Jill Jewett, president and co-owner of Finger Companies, shares, “Today’s lifestyles ask a lot of the places where we live — especially for renters. We’ve found that this flexible feature is more in-demand than ever, as it provides just the right amount of extra space — especially for residents who find they can avoid sizing up to the next level of bedrooms when a den can fulfill their needs.” 

For that exact purpose, Jewett’s company prioritizes dens in their 

one- and two-bedroom development floor plans

. Plus, similar to the den from my childhood, Cook’s 

developments include contemporary sliding doors

, providing the space both privacy and the option to expand upon more traditional den-adjacent living and entertainment spaces. 

Different generations gravitate to dens for unique uses. Liz Brooks, executive vice president of marketing for Belgravia Group, which developed 


 in Scottsdale and 

Triangle Square

 in Chicago, says, “Our empty-nester buyers naturally gravitate toward our [condominium] floor plans with dens, as they really appreciate having the same extra space they had in their single-family homes.” In addition, younger buyers and renters appreciate how dens evolve with the family, starting as reading nooks or 

home gyms

, eventually accommodating playrooms or modest nurseries for families not yet ready to 

make the leap to a larger space

One unexpected but ingenious use that Brooks is seeing more frequently is the den-as-studio.   

“We’ve seen several real estate brokers reference these spaces as ‘Zoom Rooms’ in MLS listings, as many entrepreneurial personalities are creating a following with regular podcasts and are looking for flex spaces that can serve as a ‘studio,’” Brooks says. 

(Please, no one share this idea with my podcast-obsessed husband.)

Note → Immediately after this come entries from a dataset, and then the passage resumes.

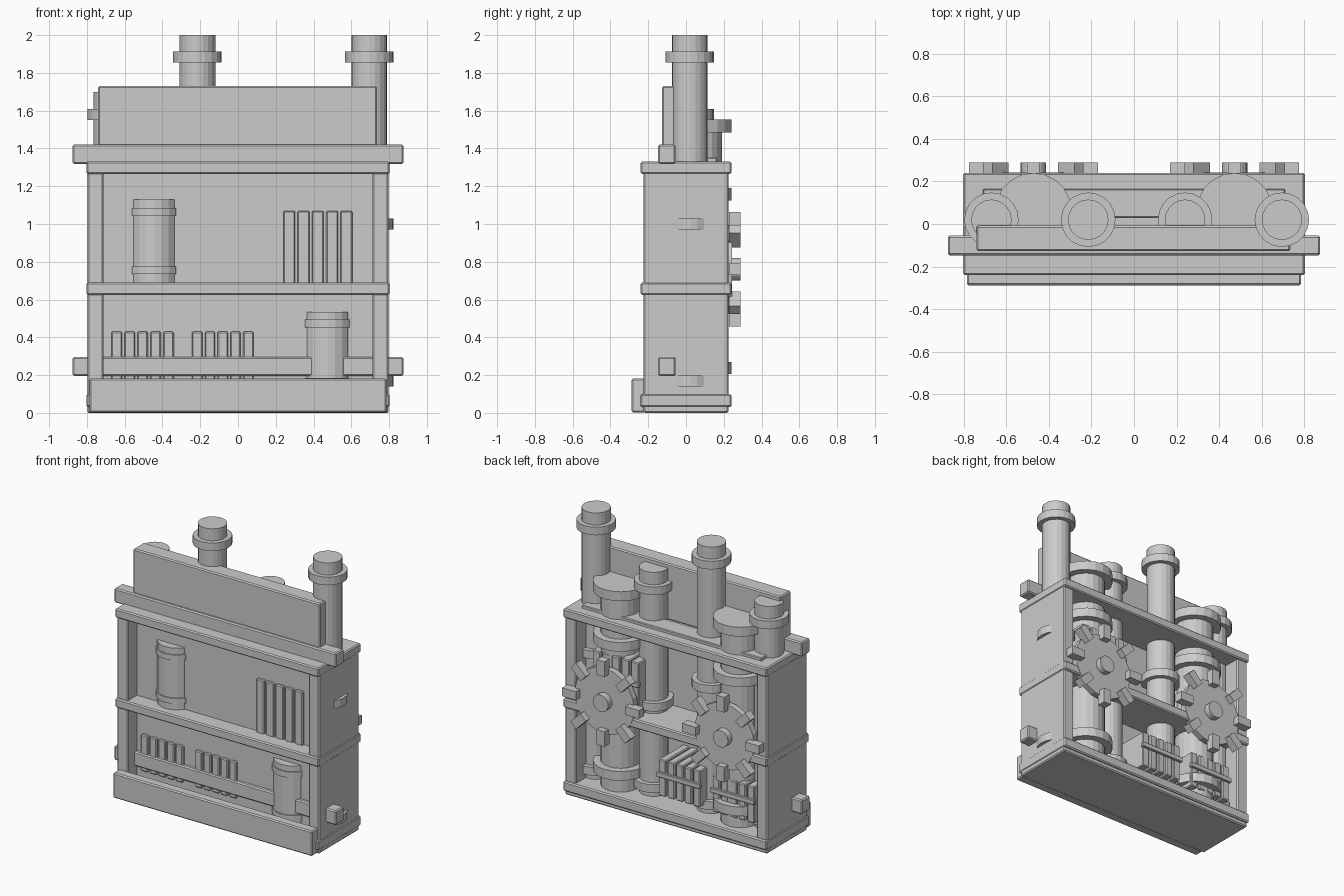
import bpy, bmesh, math
from mathutils import Matrix, Vector

if "Cube" in bpy.data.objects:
    bpy.data.objects.remove(bpy.data.objects["Cube"])

mat = bpy.data.materials.new("plain_grey")
mat.diffuse_color = (0.6, 0.6, 0.6, 1)
mat.use_nodes = True
mat.node_tree.nodes["Principled BSDF"].inputs["Base Color"].default_value = mat.diffuse_color


def finish(bm, name, bevel=0.0):
    bmesh.ops.recalc_face_normals(bm, faces=bm.faces)
    me = bpy.data.meshes.new(name)
    bm.to_mesh(me)
    bm.free()
    me.materials.append(mat)
    ob = bpy.data.objects.new(name, me)
    bpy.context.collection.objects.link(ob)
    if bevel:
        m = ob.modifiers.new("edge_bevel", 'BEVEL')
        m.width = bevel
        m.segments = 1
    return ob


def add_box(bm, x0, x1, y0, y1, z0, z1, extra=None):
    c = Vector(((x0 + x1) / 2, (y0 + y1) / 2, (z0 + z1) / 2))
    m = Matrix.Translation(c) @ Matrix.Diagonal((x1 - x0, y1 - y0, z1 - z0, 1))
    bmesh.ops.create_cube(bm, size=1, matrix=(extra @ m) if extra else m)


def box(name, *dims, bevel=0.008):
    bm = bmesh.new()
    add_box(bm, *dims)
    return finish(bm, name, bevel)


def add_cyl(bm, x, y, r, z0, z1, seg=20):
    bmesh.ops.create_cone(bm, cap_ends=True, segments=seg, radius1=r, radius2=r,
                          depth=z1 - z0, matrix=Matrix.Translation((x, y, (z0 + z1) / 2)))


def column(name, x, y, r, z0, z1, band_r, bands):
    """Upright cylinder with wider bands around it."""
    bm = bmesh.new()
    add_cyl(bm, x, y, r, z0, z1)
    for b0, b1 in bands:
        add_cyl(bm, x, y, band_r, b0, b1)
    return finish(bm, name)


# Open-backed case
for s, side in ((-1, "left"), (1, "right")):
    a, b = sorted((s * 0.712, s * 0.798))
    box(side + "_wall", a, b, -0.225, 0.225, 0.0, 1.325)
box("case_top", -0.803, 0.803, -0.24, 0.24, 1.265, 1.33)
box("middle_shelf", -0.803, 0.803, -0.24, 0.24, 0.625, 0.69)
box("case_floor", -0.803, 0.803, -0.24, 0.24, 0.03, 0.10)
box("base_plate", -0.79, 0.79, -0.225, 0.225, 0.0, 0.05)
box("inner_panel", -0.75, 0.75, -0.12, -0.08, 0.05, 1.30, bevel=0)
box("kick_plate", -0.785, 0.785, -0.288, -0.215, 0.003, 0.182)
box("top_plate", -0.71, 0.71, 0.03, 0.165, 1.32, 1.352, bevel=0.005)

# Cross beams and upper back board
box("upper_beam", -0.875, 0.875, -0.147, -0.055, 1.318, 1.42)
box("lower_beam", -0.875, 0.875, -0.147, -0.055, 0.195, 0.297)
box("upper_board", -0.74, 0.735, -0.127, -0.008, 1.33, 1.73)

# Vertical pipes with collars, alternating short and tall
for i, x in enumerate((-0.67, -0.215, 0.24, 0.695)):
    if i % 2:
        top, mids = 2.0, (0.17, 1.0, 1.885)
    else:
        top, mids = 1.698, (0.17, 0.75, 1.58)
    column("pipe_%d" % (i + 1), x, 0.02, 0.095, 0.08, top, 0.128,
           [(m - 0.029, m + 0.029) for m in mids])

# Large tanks passing through the case top
for s, side in ((-1, "left"), (1, "right")):
    column(side + "_tank", s * 0.473, 0.06, 0.13, 0.09, 1.54, 0.18,
           [(0.205, 0.27), (1.125, 1.19), (1.485, 1.552)])

# Small canisters showing through the front panel
column("upper_canister", -0.445, -0.05, 0.13, 0.68, 1.13, 0.138,
       [(0.735, 0.775), (1.045, 1.085)])
column("lower_canister", 0.473, -0.05, 0.13, 0.09, 0.535, 0.138,
       [(0.145, 0.185), (0.453, 0.495)])

# Fin stacks
for name, x0, x1, z0, z1 in (("upper_fins", 0.24, 0.605, 0.685, 1.07),
                             ("outer_fins", -0.67, -0.34, 0.17, 0.43),
                             ("inner_fins", -0.243, 0.082, 0.17, 0.43)):
    bm = bmesh.new()
    step = (x1 - x0 + 0.013) / 5
    for k in range(5):
        x = x0 + k * step
        add_box(bm, x, x + step - 0.013, -0.14, 0.19, z0, z1)
    finish(bm, name, 0.006)
    zc = z0 + (z1 - z0) * 0.6
    box(name + "_tie_bar", x0 - 0.01, x1 + 0.01, 0.18, 0.205, zc - 0.018, zc + 0.018, bevel=0.004)

# Toothed wheels on the open back
for s, side in ((-1, "left"), (1, "right")):
    bm = bmesh.new()
    for r, y0, y1 in ((0.235, 0.20, 0.243), (0.06, 0.20, 0.288)):
        m = (Matrix.Translation((0, (y0 + y1) / 2, 0))
             @ Matrix.Rotation(math.pi / 2, 4, 'X'))
        bmesh.ops.create_cone(bm, cap_ends=True, segments=20, radius1=r, radius2=r,
                              depth=y1 - y0, matrix=m)
    for k in range(8):
        rot = Matrix.Rotation(k * math.pi / 4, 4, 'Y')
        add_box(bm, 0.195, 0.303, 0.228, 0.288, -0.03, 0.03, rot)
    bmesh.ops.translate(bm, verts=bm.verts, vec=(s * 0.473, 0, 0.76))
    finish(bm, side + "_toothed_wheel")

While it pales in comparison to my grandparents’ authentically retro den, my household’s den currently serves as my home office. Eventually, it will likely transition to a reading nook with a daybed for guests, or a playroom for future kiddos. But as my family and lifestyle unfolds, who knows — maybe I’ll come up with a completely new use for the incredible, adaptable den!